Then it all goes horribly wrong. His walking becomes newborn giraffe-like, then he falls over and poops his pants.

When he gets up there's no hiding what has happened. It is dribbling down his leg. In front of the entire world, Diniz has soiled himself.

My sporting humiliation was much worse. Mainly because it was at the hands of a bunch of primary school children.

The 2017 end-of-season parents-v-kids one-off cricket game at school. We batted first and posted an imposing 76/1 (8 ov). Dads Mike and Geoff really took to the kids in the final over punishing their variations in length, clearing the hip and opening up both off and leg sides.

Mike handed me the new ball and I repaid his trust with a devastatingly slow spell which tempted the 9- and 10-year-old openers into some rash shots. We had the children reeling at 3/0 at the end of the first over. The parents were on fire.

Geoff and Mike bowled a tight line and length through the middle overs and with one to go I was handed the ball again. The kids had 1 wicket left and 15 runs to get. It should have been a lesson for the young fellows.

But what followed can only be described as a low level version of Daryl Tuffey's epic 14 ball over at Eden Park against Australia in 2005.

My first delivery was a shocking 4 wide down leg side. I followed that with a no ball. The kids' equation down to 9 and still 6 balls to come. It was time to regain some respect. Something short and quick.

Arghhh. My 10-year-old son gave himself some room smashing me backward of square for a comfortable 2. I countered that with another shocking wide.

It was at this point I realised I had forgotten how to bowl. I've never been any good but I can normally get it in or around 6th, 7th or 10th stump. Not today. Thousands of deliveries in my life and no muscle memory to speak of.

A dad on the boundary yelled "stop bowling down the legside". "No shit" I shouted angrily in front of a bunch of shocked kids.

Now I have thrown a humiliating tizzy to add to the shame.

"Got to get control," I told myself. "Rhythm. Swing. Lillee" is my mantra. I steamed in with intent. Unco, slow, lolly also wide. Now the pressure's really on.

Next, finally, a legal delivery which my son clipped off his pads for a single. I'll take that, but it brings a star batsman to strike.

This guy's good. He's confident. But he's only 10. Surely I can pull this home for the parents.

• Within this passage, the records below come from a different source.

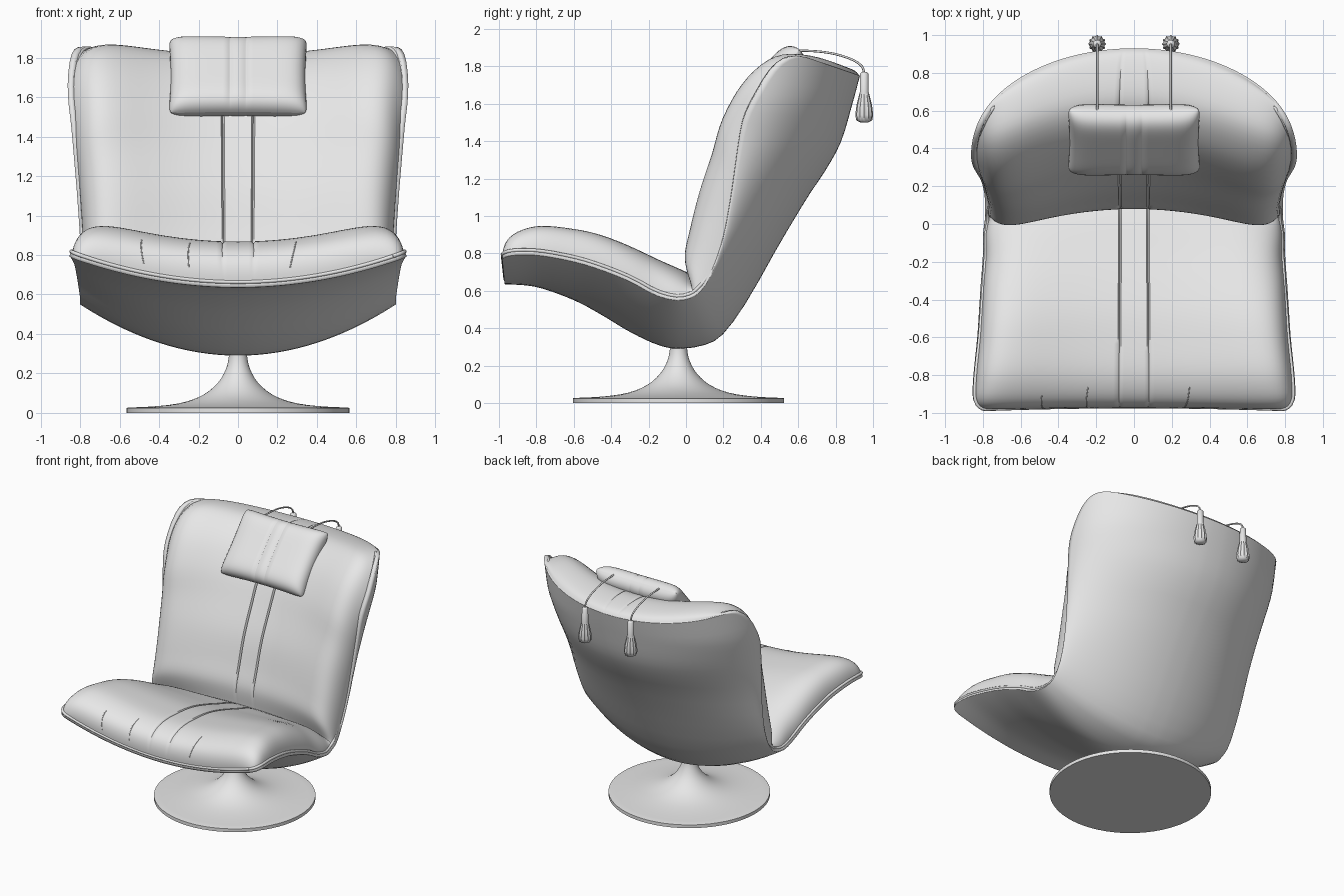
import bpy
import bmesh
from math import sin, asin, cos, pi, sqrt
from mathutils import Vector

if "Cube" in bpy.data.objects:
    bpy.data.objects.remove(bpy.data.objects["Cube"])

grey = bpy.data.materials.new("light grey")
grey.use_nodes = True
grey.diffuse_color = (0.8, 0.8, 0.8, 1)
grey.node_tree.nodes["Principled BSDF"].inputs["Base Color"].default_value = (0.8, 0.8, 0.8, 1)


def spline(knots, u):
    """Catmull-Rom value of a knot list at parameter u (one unit per knot)."""
    last = len(knots) - 1
    i = max(0, min(int(u), last - 1))
    f = u - i
    a, b, c, d = (knots[max(0, min(n, last))] for n in (i - 1, i, i + 1, i + 2))
    return [q + f * (r - p) / 2 + f * f * (p - 2.5 * q + 2 * r - s / 2)
            + f ** 3 * (3 * (q - r) + s - p) / 2 for p, q, r, s in zip(a, b, c, d)]


def finish(obj, angle=0.9):
    obj.data.materials.clear()
    obj.data.materials.append(grey)
    bpy.ops.object.select_all(action='DESELECT')
    obj.select_set(True)
    bpy.context.view_layer.objects.active = obj
    bpy.ops.object.shade_smooth_by_angle(angle=angle)
    return obj


def sheet(name, point, rows, cols, wrap=False):
    """Quad sheet from point(row, col); wrap joins last column to first."""
    bm = bmesh.new()
    grid = [[bm.verts.new(point(r, c)) for c in cols] for r in rows]
    n = len(cols)
    for low, high in zip(grid, grid[1:]):
        for j in range(n if wrap else n - 1):
            k = (j + 1) % n
            bm.faces.new((low[j], low[k], high[k], high[j]))
    if wrap:
        bm.faces.new(grid[0][::-1])
        bm.faces.new(grid[-1])
        bmesh.ops.recalc_face_normals(bm, faces=bm.faces)
    mesh = bpy.data.meshes.new(name)
    bm.to_mesh(mesh)
    bm.free()
    obj = bpy.data.objects.new(name, mesh)
    bpy.context.collection.objects.link(obj)
    return finish(obj)


def tube(name, points, radius):
    curve = bpy.data.curves.new(name, 'CURVE')
    curve.dimensions = '3D'
    curve.bevel_depth = radius
    curve.bevel_resolution = 2
    curve.use_fill_caps = True
    line = curve.splines.new('POLY')
    line.points.add(len(points) - 1)
    for p, co in zip(line.points, points):
        p.co = (*co, 1)
    obj = bpy.data.objects.new(name, curve)
    bpy.context.collection.objects.link(obj)
    bpy.ops.object.select_all(action='DESELECT')
    obj.select_set(True)
    bpy.context.view_layer.objects.active = obj
    bpy.ops.object.convert(target='MESH')
    return finish(bpy.context.object)


# Shell stations, front to top: centre y, z, side y, z, half width
SHELL = [(-.97, .635, -.985, .79, .86), (-.8, .62, -.8, .79, .85), (-.6, .55, -.6, .755, .83),
         (-.45, .47, -.45, .71, .82), (-.3, .38, -.3, .65, .81), (-.15, .31, -.17, .58, .8),
         (-.04, .29, -.06, .55, .8), (.1, .31, .02, .56, .79), (.2, .37, .08, .6, .79),
         (.33, .55, .14, .7, .79), (.5, .85, .2, .88, .8), (.65, 1.1, .24, 1.1, .815),
         (.75, 1.25, .265, 1.28, .83), (.83, 1.4, .29, 1.45, .845), (.89, 1.6, .33, 1.65, .865),
         (.93, 1.75, .38, 1.94, .865)]
# Cushion crowns: centre y, z, side y, z
SEAT = [(-.99, .84, -1, .98), (-.8, .87, -.8, 1.02), (-.6, .86, -.6, 1), (-.45, .84, -.45, .96),
        (-.3, .8, -.3, .89), (-.15, .75, -.15, .8), (0, .7, -.03, .72), (.09, .66, 0, .67)]
BACK = [(.09, .66, 0, .66), (.08, .8, -.07, .8), (.12, .95, -.06, .95), (.18, 1.15, -.02, 1.15),
        (.27, 1.35, .03, 1.35), (.37, 1.55, .07, 1.55), (.5, 1.72, .18, 1.76),
        (.66, 1.82, .36, 1.93), (.88, 1.82, .55, 1.96)]
END = len(SHELL) - 1
MID = END / 2


def rounding(d, span, cut):
    q = max(0, 1 - d / span)
    return 1 - cut * (1 - sqrt(1 - q * q))


def across(u, t):
    """Sideways position with the front and top corners rounded."""
    turn = asin(max(-1, min(1, t))) * rounding(END - u, 1.9, .36)
    return sin(turn) * rounding(u, .6, .1)


def shell_point(u, t):
    cy, cz, sy, sz, w = spline(SHELL, u)
    v = across(u, t)
    b = max(0, min(1, (u - 8) / 6))
    f = (1 - b) * v * v + b * (1 - sqrt(max(0, 1 - v * v)))
    return Vector((w * v, cy + (sy - cy) * f, cz + (sz - cz) * f))


def cushion(crown, start, edge):
    """Surface swelling from the shell rim up to the crown lines."""
    def point(s, t):
        u = max(.04, min(END - .04, start + s * MID))
        base = shell_point(u, t * .998)
        base.x *= .985
        v = across(u, t)
        cy, cz, sy, sz = spline(crown, s * (len(crown) - 1))
        top = Vector((base.x, cy + (sy - cy) * v * v, cz + (sz - cz) * v * v))
        swell = sqrt(max(0, 1 - abs(t) ** 9) * max(0, 1 - abs(edge - s) ** 20))
        if abs(abs(t) - .095) < .006:
            swell -= .035
        return base.lerp(top, max(0, swell))
    return point


half = [sin(pi / 2 * i / 24) for i in range(1, 25)] + [.085, .095, .105]
cols = sorted([-c for c in half] + [0] + half)
ease = [(1 - cos(pi * i / 50)) / 2 for i in range(51)]

# Shell
shell = sheet("shell", shell_point, [END * e for e in ease], cols)
thick = shell.modifiers.new("thickness", 'SOLIDIFY')
thick.thickness = .03
thick.offset = 1

# Cushions
seat_point = cushion(SEAT, 0, 1)
back_point = cushion(BACK, MID, 0)
sheet("seat_cushion", seat_point, ease, cols)
sheet("back_cushion", back_point, ease, cols)


# Welt around the rim, lying on the inner lip of the shell
def welt_point(u, t):
    u = max(.02, min(END - .02, u))
    t *= .998
    along = shell_point(min(END, u + .02), t) - shell_point(u - .02, t)
    side = shell_point(u, t + .002) - shell_point(u, t - .002)
    return shell_point(u, t) + side.cross(along).normalized() * .028


rim = [(END * e, 1) for e in ease] + [(END, -c) for c in cols[1:-1]]
rim += [(END * e, -1) for e in reversed(ease)] + [(0, c) for c in cols[1:]]
tube("rim_welt", [welt_point(u, t) for u, t in rim], .01)

# Short tucks at the seat front
for x, reach in ((-.6, .07), (-.31, .1), (.33, .1)):
    tube("seat_tuck", [seat_point(reach * (.1 + .09 * i), x + .002 * i) for i in range(11)], .003)

# Head pillow
lean = Vector((0, .66, .75))
face = Vector((0, -.75, .66))


def pillow_side(sign):
    def point(b, a):
        puff = sqrt(max(0, (1 - a ** 8) * (1 - b ** 6)))
        crease = .006 if .09 < abs(a) < .14 else 0
        x = .352 * a * (1 - .03 * (1 - b * b) - .03 * b ** 12)
        h = .25 * b * (1 - .04 * (1 - a * a) - .03 * a ** 12)
        return Vector((x, .445, 1.705)) + lean * h + face * sign * (.085 - crease) * puff
    return point


span = sorted([sin(pi / 2 * i / 14) for i in range(-14, 15)] + [-.125, .125, -.088, .088, -.142, .142])
sheet("pillow_front", pillow_side(1), span, span)
sheet("pillow_back", pillow_side(-1), span, span[::-1])

# Cords and tassels
TASSEL = [(.012, 1.77), (.022, 1.76), (.024, 1.66), (.03, 1.64), (.042, 1.59), (.048, 1.54),
          (.042, 1.51), (.02, 1.5)]
CORD = [(.58, 1.885), (.7, 1.88), (.8, 1.865), (.89, 1.835), (.94, 1.8), (.953, 1.76)]
for x in (-.195, .195):
    tube("cord", [(x, *spline(CORD, i / 4)) for i in range(21)], .006)

    def tassel_point(row, k):
        r, z = row
        if z < 1.65:
            r *= 1 - .16 * (k % 2)
        return (x + r * cos(pi * k / 12), .953 + r * sin(pi * k / 12), z)
    sheet("tassel", tassel_point, TASSEL, range(24), True)

# Trumpet pedestal
FOOT = [(.565, 0), (.565, .025)]
FLARE = [(.555, .027), (.4, .035), (.27, .055), (.17, .095), (.1, .155), (.062, .22),
         (.047, .28), (.047, .34)]


def pedestal_point(row, k):
    r, z = row
    return (r * cos(pi * k / 32), r * sin(pi * k / 32) - .04, z)


trumpet = FOOT + [spline(FLARE, i / 3) for i in range(22)]
sheet("pedestal", pedestal_point, trumpet, range(64), True)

I headed back to my mark, full concentration, sweat pouring down my brow, turning and bowling a shocking slower ball that sits up and gets smacked to the boundary for four. It's over. I fall to my knees. The humiliation is palpable. The kids are laughing. They tackle me to the ground.

Mike and Geoff shake their heads in disgust. "Thanks Matt we're never going to hear the end of this." "I'm sorry guys, I'm so sorry." I am nothing. I am a loser. Earth please swallow me up.

Then finally some relief. My 7-year-old son, who has been umpiring, plonks himself down beside me and grabs my hand. "Love you Dad," he smiles. "I love you too son." "Can I play on my iPad now Dad?" he asks. "Yes son, yes you can." We hug. Everything is going to be okay.